True joy is to take pleasure in one’s own accomplishments; courtesy is to learn from the models of the past. Did not the ancients say, in death the wolf turns his head toward the hills? This is virtue.
The birds fly, returning to their homeland; and without fail, the dying wolf turns his head toward the hills.

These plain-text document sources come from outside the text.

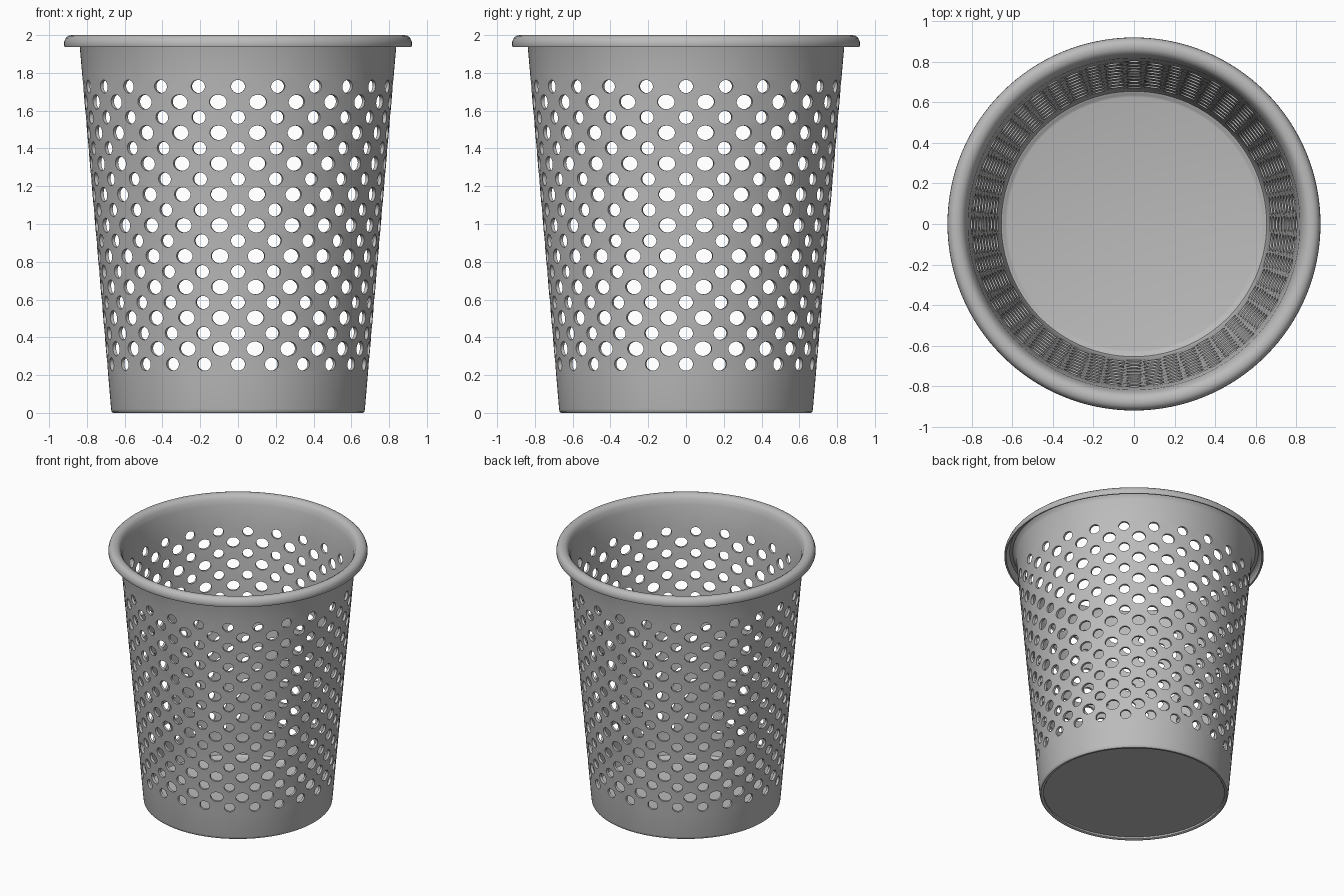
import bpy, bmesh, math

if "Cube" in bpy.data.objects:
    bpy.data.objects.remove(bpy.data.objects["Cube"])

SEG = 192            # divisions round the basket
COLS, ROWS = 24, 19  # staggered hole pattern
STEP = SEG // COLS
Z_TOP, Z_LOW = 1.728, 0.258
PITCH = (Z_TOP - Z_LOW) / (ROWS - 1)
WALL = 0.018

mat = bpy.data.materials.new("grey plastic")
mat.diffuse_color = (0.5, 0.5, 0.5, 1)
mat.use_nodes = True
mat.node_tree.nodes["Principled BSDF"].inputs["Base Color"].default_value = mat.diffuse_color


def radius(z, inner=False):
    return 0.67 + 0.0865 * z - (WALL if inner else 0)


def polar(r, i, z):
    a = 2 * math.pi * i / SEG - math.pi / 2
    return (r * math.cos(a), r * math.sin(a), z)


def lathe(bm, profile):
    """Revolve (r, z) points; points at r = 0 collapse when merged."""
    rings = [[bm.verts.new(polar(r, i, z)) for i in range(SEG)] for r, z in profile]
    for a, b in zip(rings, rings[1:]):
        for i in range(SEG):
            j = (i + 1) % SEG
            bm.faces.new((a[i], a[j], b[j], b[i]))


def bridge(bm, a, b):
    for i in range(len(a)):
        j = (i + 1) % len(a)
        bm.faces.new((a[i], a[j], b[j], b[i]))


def hole_cell(bm, centre, z, rx, rz):
    """One wall cell, inside and outside, with an oval hole through it."""
    h, n = STEP // 2, 2 * (STEP + 1)
    border = [(centre + k, z + PITCH / 2) for k in range(-h, h + 1)]
    border += [(centre + k, z - PITCH / 2) for k in range(h, -h - 1, -1)]
    width = rx / radius(z) * SEG / (2 * math.pi)
    oval = []
    for k in range(n):
        t = math.pi - (k + 0.5) * 2 * math.pi / n
        oval.append((centre + width * math.cos(t), z + rz * math.sin(t)))
    edges = []
    for inner in (False, True):
        outer_loop, hole_loop = [[bm.verts.new(polar(radius(q, inner), p, q)) for p, q in pts]
                                 for pts in (border, oval)]
        bridge(bm, outer_loop, hole_loop)
        edges.append(hole_loop)
    bridge(bm, *edges)


def finish(bm, name):
    bmesh.ops.remove_doubles(bm, verts=bm.verts, dist=1e-5)
    bmesh.ops.recalc_face_normals(bm, faces=bm.faces)
    me = bpy.data.meshes.new(name)
    bm.to_mesh(me)
    bm.free()
    me.materials.append(mat)
    ob = bpy.data.objects.new(name, me)
    bpy.context.collection.objects.link(ob)
    bpy.ops.object.select_all(action='DESELECT')
    bpy.context.view_layer.objects.active = ob
    ob.select_set(True)
    bpy.ops.object.shade_smooth_by_angle(angle=math.radians(40))


# perforated wall: alternate rows are shifted by half a column
bm = bmesh.new()
for row in range(ROWS):
    odd = row % 2
    for col in range(COLS):
        hole_cell(bm, col * STEP + odd * STEP // 2, Z_TOP - row * PITCH,
                  0.046 if odd else 0.038, 0.0385 if odd else 0.035)

# plain upper band with the rolled rim
zt, zb = Z_TOP + PITCH / 2, Z_LOW - PITCH / 2
lathe(bm, [(radius(zt), zt), (radius(1.94), 1.94), (0.846, 1.965), (0.862, 1.982),
           (0.884, 1.984), (0.901, 1.972), (0.907, 1.955), (0.907, 1.938), (0.918, 1.936),
           (0.921, 1.945), (0.920, 1.965), (0.912, 1.984), (0.899, 1.996), (0.882, 2.0),
           (0.862, 1.998), (0.845, 1.988), (0.833, 1.970), (radius(1.93, True), 1.93),
           (radius(zt, True), zt)])

# plain lower band with the foot ring
lathe(bm, [(radius(zb, True), zb), (radius(0.05, True), 0.05), (0.645, 0.03), (0.643, 0.004),
           (0.648, 0), (0.662, 0), (0.669, 0.006), (radius(0.02), 0.02), (radius(zb), zb)])
finish(bm, "basket_wall")

# floor disc, slightly recessed from below
bm = bmesh.new()
lathe(bm, [(0, 0.018), (0.648, 0.018), (0.655, 0.05), (0.645, 0.047), (0.636, 0.04),
           (0.625, 0.037), (0, 0.037)])
bmesh.ops.dissolve_degenerate(bm, edges=bm.edges, dist=1e-5)
finish(bm, "basket_floor")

“As it happened, in thus underling to Albertine these protestations of coldness towards her, I was merely—because of a particular circumstance and with a particular object in view—making more perceptible, accentuating more markedly, that binary rhythm which love adopts in all those who have too little confidence in themselves to believe that a woman can even fall in love with them, and also that they themselves can genuinely fall in love with her. They know themselves well enough to have observed that in the presence of the most divergent types of woman they felt the same hopes, the same agonies, invented the same romances, uttered the same words, and to have realized therefore that their feelings, their actions, bear no close and necessary relation to the woman they love, but pass to one side of her, splash her, encircle her, like the incoming tide breaking against the rocks, and their sense of their own instability increases still further their misgivings that this woman, by whom they so long to be loved, does not love them. Why should chance have brought it about, when she is simply an accident placed in the path of our surging desires, that we should ourselves be the object of the desires that she feels? And so, while feeling the need to pour out to her all those sentiments, so different form the merely human sentiments that our neighbor inspires in us, those highly specialized sentiments which are those of lovers, after having taken a step forward, in avowing to the one we love our passion for her, our hopes, we are overcome at once by the fear of offending her, and ashamed too that the language we have used to her was not fashioned expressly for her, that it has served us already, will serve us again for others, that if she does not love us she cannot understand us, and that we have spoken in that case with the lack of taste and discretion of a pedant who addresses an ignorant audience in subtle phrases which are not for them; and this fear and shame provoke the counter-rhythm, the reflux, the need, if only by first drawing back, hotly denying the affection previously confessed, to resume the offensive and regain respect and domination; the double rhythm is perceptible in the various periods of a single love affair, in all the corresponding periods of similar love affairs, in all those people whose self-analysis outweighs their self-esteem.”—Proust
“No doubt it happens at times that people, even those whom we love best, become permeated with the gloom or irritation that emanates from us. There is however an inanimate object which is capable of a power of exasperation to which no human being will ever attain: to wit, a piano.”—Proust